### [What is required]
Your response should consist of the entries below, reproduced exactly and without their images.

+--

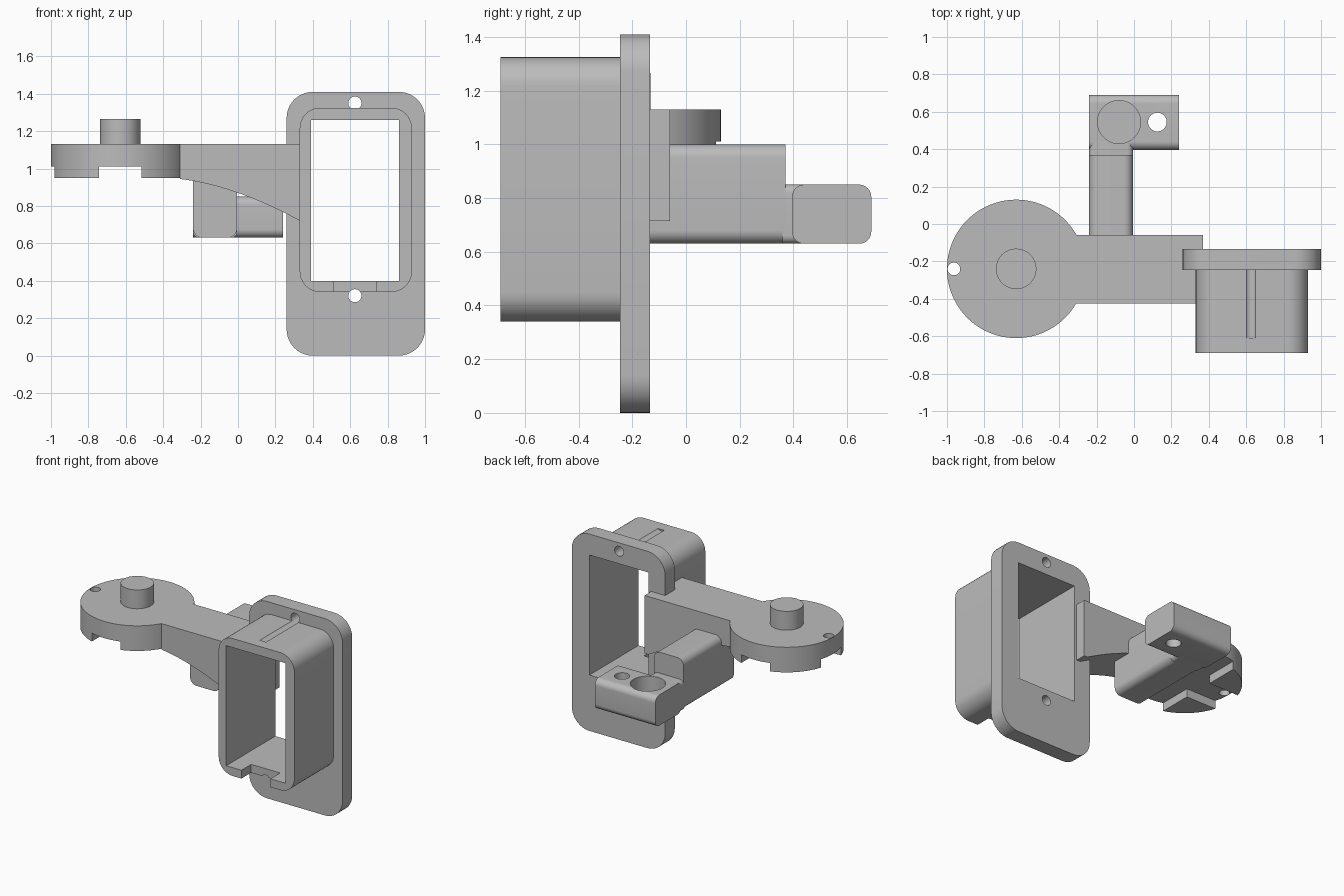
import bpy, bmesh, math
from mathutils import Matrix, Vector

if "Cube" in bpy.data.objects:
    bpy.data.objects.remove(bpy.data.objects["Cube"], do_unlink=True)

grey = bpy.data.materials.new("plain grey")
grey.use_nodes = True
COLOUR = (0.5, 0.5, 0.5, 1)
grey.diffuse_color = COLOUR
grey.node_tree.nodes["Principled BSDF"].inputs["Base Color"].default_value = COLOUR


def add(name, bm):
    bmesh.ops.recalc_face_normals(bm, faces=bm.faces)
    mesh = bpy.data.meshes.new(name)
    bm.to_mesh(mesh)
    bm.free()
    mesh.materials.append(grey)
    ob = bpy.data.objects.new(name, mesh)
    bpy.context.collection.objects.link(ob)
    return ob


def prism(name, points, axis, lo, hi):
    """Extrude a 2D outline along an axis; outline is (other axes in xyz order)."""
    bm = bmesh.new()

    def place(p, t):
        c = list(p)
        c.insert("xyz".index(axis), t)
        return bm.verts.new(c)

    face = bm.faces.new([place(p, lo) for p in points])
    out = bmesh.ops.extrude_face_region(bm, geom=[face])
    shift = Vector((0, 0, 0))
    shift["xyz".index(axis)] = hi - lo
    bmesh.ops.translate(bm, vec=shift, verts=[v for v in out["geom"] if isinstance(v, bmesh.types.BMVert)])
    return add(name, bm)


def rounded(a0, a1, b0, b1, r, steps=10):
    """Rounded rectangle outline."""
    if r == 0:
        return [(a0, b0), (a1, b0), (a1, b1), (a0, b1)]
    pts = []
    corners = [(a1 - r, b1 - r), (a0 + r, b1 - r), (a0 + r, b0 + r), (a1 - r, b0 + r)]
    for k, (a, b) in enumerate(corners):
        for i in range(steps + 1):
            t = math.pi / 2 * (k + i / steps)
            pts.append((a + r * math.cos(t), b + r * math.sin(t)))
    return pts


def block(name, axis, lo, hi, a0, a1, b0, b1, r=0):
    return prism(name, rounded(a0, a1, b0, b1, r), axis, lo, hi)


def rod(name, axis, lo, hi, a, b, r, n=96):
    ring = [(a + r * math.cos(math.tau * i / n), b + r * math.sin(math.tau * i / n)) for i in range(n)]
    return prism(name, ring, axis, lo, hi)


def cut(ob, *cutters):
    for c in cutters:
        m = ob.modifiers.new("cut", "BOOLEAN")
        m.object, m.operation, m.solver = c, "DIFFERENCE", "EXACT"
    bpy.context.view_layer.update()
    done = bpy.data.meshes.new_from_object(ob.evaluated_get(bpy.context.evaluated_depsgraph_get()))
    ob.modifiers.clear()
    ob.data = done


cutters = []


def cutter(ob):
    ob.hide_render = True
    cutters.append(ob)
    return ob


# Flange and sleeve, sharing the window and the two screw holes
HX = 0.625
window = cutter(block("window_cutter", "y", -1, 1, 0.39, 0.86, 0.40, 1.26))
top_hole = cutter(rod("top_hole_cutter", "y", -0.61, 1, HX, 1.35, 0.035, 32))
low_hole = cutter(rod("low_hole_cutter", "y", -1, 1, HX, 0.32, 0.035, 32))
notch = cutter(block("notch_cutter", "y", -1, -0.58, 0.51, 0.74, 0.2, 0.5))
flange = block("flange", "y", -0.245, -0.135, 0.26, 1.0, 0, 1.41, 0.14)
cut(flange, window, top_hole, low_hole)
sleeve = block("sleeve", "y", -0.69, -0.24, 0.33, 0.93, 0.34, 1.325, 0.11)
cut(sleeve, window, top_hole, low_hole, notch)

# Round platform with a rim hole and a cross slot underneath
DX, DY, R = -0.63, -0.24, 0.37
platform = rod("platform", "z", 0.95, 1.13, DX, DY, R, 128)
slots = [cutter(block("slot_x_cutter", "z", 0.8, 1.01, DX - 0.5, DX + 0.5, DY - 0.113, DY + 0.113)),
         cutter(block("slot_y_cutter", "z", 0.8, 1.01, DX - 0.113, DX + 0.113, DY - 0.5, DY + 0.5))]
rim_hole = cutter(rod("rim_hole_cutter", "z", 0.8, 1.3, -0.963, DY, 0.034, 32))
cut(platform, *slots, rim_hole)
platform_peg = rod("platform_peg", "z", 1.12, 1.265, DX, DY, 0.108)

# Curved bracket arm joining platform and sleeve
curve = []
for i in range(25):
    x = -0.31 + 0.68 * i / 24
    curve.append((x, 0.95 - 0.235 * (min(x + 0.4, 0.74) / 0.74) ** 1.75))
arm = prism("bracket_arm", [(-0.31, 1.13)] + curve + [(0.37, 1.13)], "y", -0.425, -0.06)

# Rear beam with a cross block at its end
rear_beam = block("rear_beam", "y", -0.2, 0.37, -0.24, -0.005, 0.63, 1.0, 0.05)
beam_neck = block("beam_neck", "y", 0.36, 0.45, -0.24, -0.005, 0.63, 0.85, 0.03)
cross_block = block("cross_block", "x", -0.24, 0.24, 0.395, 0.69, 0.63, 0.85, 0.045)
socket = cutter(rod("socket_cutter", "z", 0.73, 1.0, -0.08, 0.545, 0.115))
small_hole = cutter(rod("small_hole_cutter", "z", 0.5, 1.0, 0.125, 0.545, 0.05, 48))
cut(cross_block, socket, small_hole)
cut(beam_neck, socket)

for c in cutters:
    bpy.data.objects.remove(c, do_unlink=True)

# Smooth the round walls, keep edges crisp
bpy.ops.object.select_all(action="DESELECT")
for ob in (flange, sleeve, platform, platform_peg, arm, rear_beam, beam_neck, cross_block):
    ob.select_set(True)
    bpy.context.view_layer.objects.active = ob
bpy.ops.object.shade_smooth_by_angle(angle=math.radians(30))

+--

### [Response for this exercise]
import bpy, bmesh, math
from mathutils import Matrix, Vector

if "Cube" in bpy.data.objects:
    bpy.data.objects.remove(bpy.data.objects["Cube"], do_unlink=True)

grey = bpy.data.materials.new("plain grey")
grey.use_nodes = True
COLOUR = (0.5, 0.5, 0.5, 1)
grey.diffuse_color = COLOUR
grey.node_tree.nodes["Principled BSDF"].inputs["Base Color"].default_value = COLOUR


def add(name, bm):
    bmesh.ops.recalc_face_normals(bm, faces=bm.faces)
    mesh = bpy.data.meshes.new(name)
    bm.to_mesh(mesh)
    bm.free()
    mesh.materials.append(grey)
    ob = bpy.data.objects.new(name, mesh)
    bpy.context.collection.objects.link(ob)
    return ob


def prism(name, points, axis, lo, hi):
    """Extrude a 2D outline along an axis; outline is (other axes in xyz order)."""
    bm = bmesh.new()

    def place(p, t):
        c = list(p)
        c.insert("xyz".index(axis), t)
        return bm.verts.new(c)

    face = bm.faces.new([place(p, lo) for p in points])
    out = bmesh.ops.extrude_face_region(bm, geom=[face])
    shift = Vector((0, 0, 0))
    shift["xyz".index(axis)] = hi - lo
    bmesh.ops.translate(bm, vec=shift, verts=[v for v in out["geom"] if isinstance(v, bmesh.types.BMVert)])
    return add(name, bm)


def rounded(a0, a1, b0, b1, r, steps=10):
    """Rounded rectangle outline."""
    if r == 0:
        return [(a0, b0), (a1, b0), (a1, b1), (a0, b1)]
    pts = []
    corners = [(a1 - r, b1 - r), (a0 + r, b1 - r), (a0 + r, b0 + r), (a1 - r, b0 + r)]
    for k, (a, b) in enumerate(corners):
        for i in range(steps + 1):
            t = math.pi / 2 * (k + i / steps)
            pts.append((a + r * math.cos(t), b + r * math.sin(t)))
    return pts


def block(name, axis, lo, hi, a0, a1, b0, b1, r=0):
    return prism(name, rounded(a0, a1, b0, b1, r), axis, lo, hi)


def rod(name, axis, lo, hi, a, b, r, n=96):
    ring = [(a + r * math.cos(math.tau * i / n), b + r * math.sin(math.tau * i / n)) for i in range(n)]
    return prism(name, ring, axis, lo, hi)


def cut(ob, *cutters):
    for c in cutters:
        m = ob.modifiers.new("cut", "BOOLEAN")
        m.object, m.operation, m.solver = c, "DIFFERENCE", "EXACT"
    bpy.context.view_layer.update()
    done = bpy.data.meshes.new_from_object(ob.evaluated_get(bpy.context.evaluated_depsgraph_get()))
    ob.modifiers.clear()
    ob.data = done


cutters = []


def cutter(ob):
    ob.hide_render = True
    cutters.append(ob)
    return ob


# Flange and sleeve, sharing the window and the two screw holes
HX = 0.625
window = cutter(block("window_cutter", "y", -1, 1, 0.39, 0.86, 0.40, 1.26))
top_hole = cutter(rod("top_hole_cutter", "y", -0.61, 1, HX, 1.35, 0.035, 32))
low_hole = cutter(rod("low_hole_cutter", "y", -1, 1, HX, 0.32, 0.035, 32))
notch = cutter(block("notch_cutter", "y", -1, -0.58, 0.51, 0.74, 0.2, 0.5))
flange = block("flange", "y", -0.245, -0.135, 0.26, 1.0, 0, 1.41, 0.14)
cut(flange, window, top_hole, low_hole)
sleeve = block("sleeve", "y", -0.69, -0.24, 0.33, 0.93, 0.34, 1.325, 0.11)
cut(sleeve, window, top_hole, low_hole, notch)

# Round platform with a rim hole and a cross slot underneath
DX, DY, R = -0.63, -0.24, 0.37
platform = rod("platform", "z", 0.95, 1.13, DX, DY, R, 128)
slots = [cutter(block("slot_x_cutter", "z", 0.8, 1.01, DX - 0.5, DX + 0.5, DY - 0.113, DY + 0.113)),
         cutter(block("slot_y_cutter", "z", 0.8, 1.01, DX - 0.113, DX + 0.113, DY - 0.5, DY + 0.5))]
rim_hole = cutter(rod("rim_hole_cutter", "z", 0.8, 1.3, -0.963, DY, 0.034, 32))
cut(platform, *slots, rim_hole)
platform_peg = rod("platform_peg", "z", 1.12, 1.265, DX, DY, 0.108)

# Curved bracket arm joining platform and sleeve
curve = []
for i in range(25):
    x = -0.31 + 0.68 * i / 24
    curve.append((x, 0.95 - 0.235 * (min(x + 0.4, 0.74) / 0.74) ** 1.75))
arm = prism("bracket_arm", [(-0.31, 1.13)] + curve + [(0.37, 1.13)], "y", -0.425, -0.06)

# Rear beam with a cross block at its end
rear_beam = block("rear_beam", "y", -0.2, 0.37, -0.24, -0.005, 0.63, 1.0, 0.05)
beam_neck = block("beam_neck", "y", 0.36, 0.45, -0.24, -0.005, 0.63, 0.85, 0.03)
cross_block = block("cross_block", "x", -0.24, 0.24, 0.395, 0.69, 0.63, 0.85, 0.045)
socket = cutter(rod("socket_cutter", "z", 0.73, 1.0, -0.08, 0.545, 0.115))
small_hole = cutter(rod("small_hole_cutter", "z", 0.5, 1.0, 0.125, 0.545, 0.05, 48))
cut(cross_block, socket, small_hole)
cut(beam_neck, socket)

for c in cutters:
    bpy.data.objects.remove(c, do_unlink=True)

# Smooth the round walls, keep edges crisp
bpy.ops.object.select_all(action="DESELECT")
for ob in (flange, sleeve, platform, platform_peg, arm, rear_beam, beam_neck, cross_block):
    ob.select_set(True)
    bpy.context.view_layer.objects.active = ob
bpy.ops.object.shade_smooth_by_angle(angle=math.radians(30))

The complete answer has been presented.